◆ Provided entries
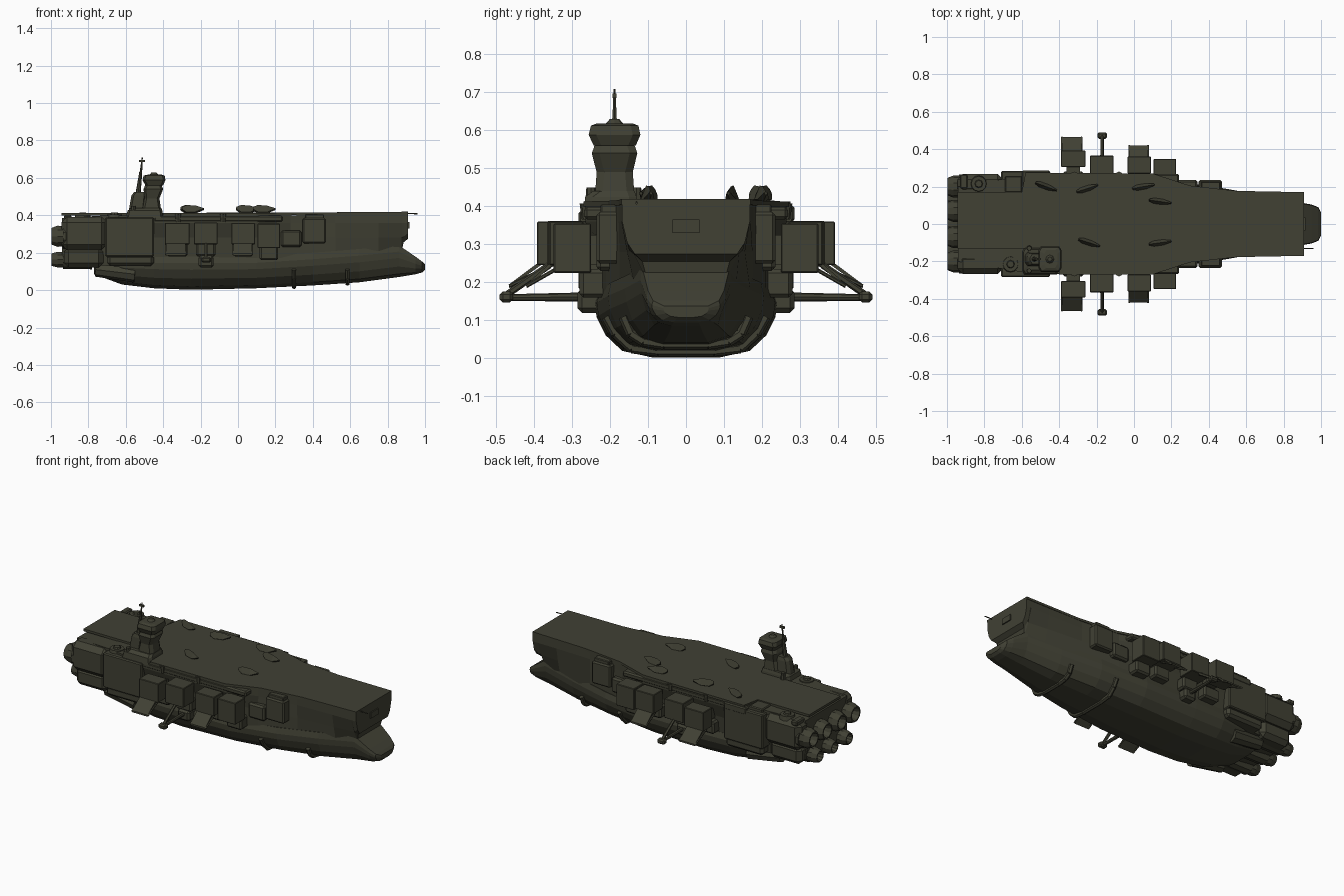
import bpy, bmesh, math
from mathutils import Vector, Matrix

olive = bpy.data.materials.new("dark_olive")
olive.diffuse_color = (0.052, 0.052, 0.034, 1)


def finish(bm, name):
    bmesh.ops.recalc_face_normals(bm, faces=bm.faces)
    me = bpy.data.meshes.new(name)
    bm.to_mesh(me)
    bm.free()
    me.materials.append(olive)
    ob = bpy.data.objects.new(name, me)
    bpy.context.collection.objects.link(ob)
    return ob


def loft(name, rings):
    bm = bmesh.new()
    vs = [[bm.verts.new(p) for p in r] for r in rings]
    n = len(rings[0])
    for a, b in zip(vs, vs[1:]):
        for i in range(n):
            j = (i + 1) % n
            bm.faces.new((a[i], a[j], b[j], b[i]))
    bm.faces.new(vs[0])
    bm.faces.new(vs[-1])
    return finish(bm, name)


def mirrored_ring(x, half):
    """Half section (y, z) from keel to deck, closed on the other side."""
    return [(x, y, z) for y, z in half] + [(x, -y, z) for y, z in reversed(half)]


def box(name, x0, x1, y0, y1, z0, z1, bevel=0.0):
    bm = bmesh.new()
    bmesh.ops.create_cube(bm, size=1)
    c = Vector(((x0 + x1) / 2, (y0 + y1) / 2, (z0 + z1) / 2))
    bmesh.ops.scale(bm, vec=(x1 - x0, abs(y1 - y0), z1 - z0), verts=bm.verts)
    if bevel:
        bmesh.ops.bevel(bm, geom=bm.edges[:], offset=bevel, segments=1, affect='EDGES')
    bmesh.ops.translate(bm, vec=c, verts=bm.verts)
    return finish(bm, name)


def rod(name, a, b, r0, r1=None, sides=8):
    a, b = Vector(a), Vector(b)
    d = b - a
    bm = bmesh.new()
    bmesh.ops.create_cone(bm, cap_ends=True, segments=sides, radius1=r0,
                          radius2=r0 if r1 is None else r1, depth=d.length)
    m = Matrix.Translation((a + b) / 2) @ d.to_track_quat('Z', 'Y').to_matrix().to_4x4()
    bmesh.ops.transform(bm, matrix=m, verts=bm.verts)
    return finish(bm, name)


# Lower hull with ram bow: x, half width, keel z, top z
shape = [(.36, 0), (.70, .10), (.88, .33), (.98, .6), (1, .8), (.96, 1)]
lower = [(-.77, .15, .085, .15), (-.62, .205, .03, .18), (-.45, .235, .01, .18),
         (-.25, .24, .002, .18), (.1, .235, .01, .18), (.4, .205, .025, .2),
         (.65, .16, .042, .22), (.86, .12, .07, .24), (.95, .104, .085, .178),
         (.985, .09, .095, .152), (1.0, .06, .108, .138)]
loft("lower_hull", [mirrored_ring(x, [(w * u, b + (t - b) * v) for u, v in shape])
                    for x, w, b, t in lower])

# Upper hull: x, low width, low z, mid width, top width, top z
upper = [(-.94, .17, .15, .20, .20, .385), (-.7, .21, .13, .23, .24, .40),
         (-.55, .22, .13, .24, .265, .40), (.1, .225, .13, .235, .265, .40),
         (.28, .21, .13, .21, .205, .40), (.52, .175, .14, .175, .177, .402),
         (.75, .13, .17, .155, .17, .408), (.875, .10, .2, .14, .168, .412),
         (.885, .115, .255, .15, .168, .412), (.91, .135, .275, .155, .168, .415)]
loft("upper_hull", [mirrored_ring(x, [(a, z), (m, max(.28, z + .03)), (w, .36), (w, t)])
                    for x, a, z, m, w, t in upper])
box("bow_hatch", .905, .917, -.035, .035, .33, .365)
rod("bow_antenna", (.9, -.13, .41), (.96, -.13, .408), .003)

# Flight deck plate
outline = [(-.945, -.13), (-.42, -.13), (-.4, -.27), (.1, -.27), (.3, -.205), (.55, -.177),
           (.91, -.17), (.91, .17), (.55, .177), (.3, .205), (.1, .27), (-.58, .275),
           (-.6, .17), (-.945, .17)]
loft("flight_deck", [[(x, y, z + .008 * max(0, x)) for x, y in outline] for z in (.398, .412)])

# Stern engines in two rows, each with a collar and a recessed nozzle
for y, z, r in [(-.2, .288, .058), (-.07, .288, .058), (.07, .288, .058), (.2, .288, .058),
                (-.14, .163, .043), (0, .163, .043), (.14, .163, .043)]:
    rod("engine_body", (-.935, y, z), (-.78, y, z), r * 1.15, r * 1.2, 10)
    prof = [(-.92, 1.0), (-.965, 1.02), (-.998, .8), (-.998, .66), (-.955, .45)]
    loft("engine_nozzle", [[(x, y + r * k * math.cos(i * math.pi / 5),
                             z + r * k * math.sin(i * math.pi / 5)) for i in range(10)]
                           for x, k in prof])

for s in (-1, 1):
    # Stern armour blocks and lower pods
    box("stern_block", -.945, -.70, s * .16, s * .268, .215, .392, .03)
    box("stern_lower_block", -.93, -.72, s * .12, s * .24, .12, .23, .025)
    box("stern_side_plate", -.71, -.45, s * .2, s * .283, .18, .388, .006)
    box("stern_shelf", -.70, -.45, s * .17, s * .27, .13, .19, .015)
    rod("under_pod", (-.76, s * .16, .11), (-.55, s * .17, .085), .038, .045)

    # Hangar boxes along the side: x range, y range, z range
    for x0, x1, y0, y1, z0, z1 in [(-.39, -.26, .305, .392, .245, .36), (-.235, -.11, .26, .365, .245, .362),
                                   (-.035, .09, .27, .36, .245, .36), (.105, .225, .25, .348, .225, .355)]:
        box("hangar_box", x0, x1, s * y0, s * y1, z0, z1, .003)
        box("hangar_mount", x0 + .03, x1 - .03, s * .2, s * (y0 + .01), z0 + .02, z1 - .03)
        box("hangar_foot", x0 + .01, x1 - .01, s * .2, s * .28, z0 - .065, z0 + .01, .01)

    # Hinged loading ramps with struts
    for x0, x1, y0, ye in [(-.385, -.28, .375, .465), (-.025, .075, .345, .42)]:
        loft("loading_ramp", [[(x, s * y0, .25), (x, s * ye, .185), (x, s * ye, .195),
                               (x, s * y0, .262)] for x in (x0, x1)])
        for x in (x0, x1):
            rod("ramp_strut", (x, s * (y0 - .03), .25), (x, s * ye, .19), .005, sides=6)

    # Docking arm with a knob on the end
    rod("docking_arm", (-.17, s * .2, .162), (-.17, s * .465, .16), .013, .009)
    rod("docking_brace", (-.17, s * .36, .245), (-.17, s * .475, .165), .009, sides=6)
    box("docking_head", -.195, -.145, s * .455, s * .49, .147, .176, .008)
    box("docking_base", -.21, -.13, s * .2, s * .285, .12, .185, .012)

    # Forward sponsons and hull ledges
    box("forward_sponson", .345, .47, s * .15, s * .235, .25, .385, .008)
    box("forward_sponson_top", .36, .46, s * .15, s * .225, .38, .405, .004)
    box("side_store", .23, .34, s * .17, s * .235, .23, .32, .01)
    box("hull_ledge", -.45, .24, s * .2, s * .268, .365, .398, .008)
    for x in (-.32, -.08):
        rod("gun_tub", (x, s * .26, .365), (x, s * .26, .408), .014, .02)

    # Curved ribs under the forward hull
    for x, w, zk in [(.3, .21, .012), (.585, .165, .03)]:
        pts = [(w * 1.0, .11), (w * .88, .065), (w * .68, zk + .014), (w * .35, zk + .006), (0, zk + .006)]
        for (ya, za), (yb, zb) in zip(pts, pts[1:]):
            rod("keel_rib", (x, s * ya, za), (x, s * yb, zb), .013, sides=6)

# Parked craft on the deck: flat lozenges with a small hump
for x, y, a in [(-.47, .2, -20), (-.25, .19, 18), (.14, .12, -8), (.14, -.1, 8), (-.24, -.1, -18), (.05, .2, 10)]:
    c, sn = math.cos(math.radians(a)), math.sin(math.radians(a))
    rings = []
    for u, w, zb, zt in [(-.06, .006, .425, .445), (-.035, .015, .41, .455), (.015, .015, .41, .452),
                         (.06, .005, .428, .438)]:
        rings.append([(x + u * c - v * sn, y + u * sn + v * c, z)
                      for v, z in [(-w, zb + .008), (0, zb), (w, zb + .008), (0, zt)]])
    loft("parked_craft", rings)

# Stern deck fittings
for x, y in [(-.83, .215), (-.66, -.215)]:
    rod("turret_ring", (x, y, .38), (x, y, .405), .045, .04, 12)
    rod("turret_cap", (x, y, .40), (x, y, .415), .024, .018, 8)
box("stern_hatch", -.69, -.60, .17, .255, .38, .408, .005)
box("aft_side_platform", -.6, -.45, .2, .285, .36, .402, .006)
box("stern_locker", -.93, -.89, .19, .265, .37, .4, .006)


# Command tower: stacked tapering sections (x0, x1, y0, y1, z)
def tower(name, levels):
    loft(name, [[(a + .012, c, z), (b - .012, c, z), (b, c + .02, z), (b, d - .02, z),
                 (b - .012, d, z), (a + .012, d, z), (a, d - .02, z), (a, c + .02, z)]
                for a, b, c, d, z in levels])


tower("tower_base", [(-.6, -.4, -.27, -.125, .385), (-.59, -.405, -.265, -.13, .425),
                     (-.57, -.41, -.245, -.135, .44)])
tower("tower_body", [(-.515, -.41, -.24, -.135, .42), (-.5, -.42, -.235, -.14, .49),
                     (-.505, -.4, -.248, -.128, .54), (-.5, -.405, -.243, -.132, .552),
                     (-.495, -.41, -.24, -.137, .565)])
tower("tower_bridge", [(-.495, -.4, -.243, -.132, .56), (-.51, -.388, -.256, -.12, .588),
                       (-.505, -.392, -.25, -.125, .612), (-.48, -.41, -.235, -.14, .618)])
tower("tower_funnel", [(-.585, -.5, -.225, -.15, .42), (-.57, -.49, -.22, -.155, .505),
                       (-.555, -.48, -.215, -.16, .525)])
rod("mast_lower", (-.535, -.188, .51), (-.52, -.188, .63), .014, .008)
rod("mast_upper", (-.52, -.188, .62), (-.512, -.188, .708), .007, .003, 6)
box("mast_sensor", -.528, -.498, -.193, -.183, .685, .697)
rod("bridge_dome", (-.45, -.188, .615), (-.45, -.188, .63), .025, .012)
for y in (-.25, -.13):
    rod("tower_gun", (-.56, y, .4), (-.56, y, .45), .016, .012)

◆ Exercise description
Work through the entries, filtering for the string "rings", and copy each line that holds it.

◆ Answer for this exercise
def loft(name, rings):
    vs = [[bm.verts.new(p) for p in r] for r in rings]
    n = len(rings[0])
    rings = []
        rings.append([(x + u * c - v * sn, y + u * sn + v * c, z)
    loft("parked_craft", rings)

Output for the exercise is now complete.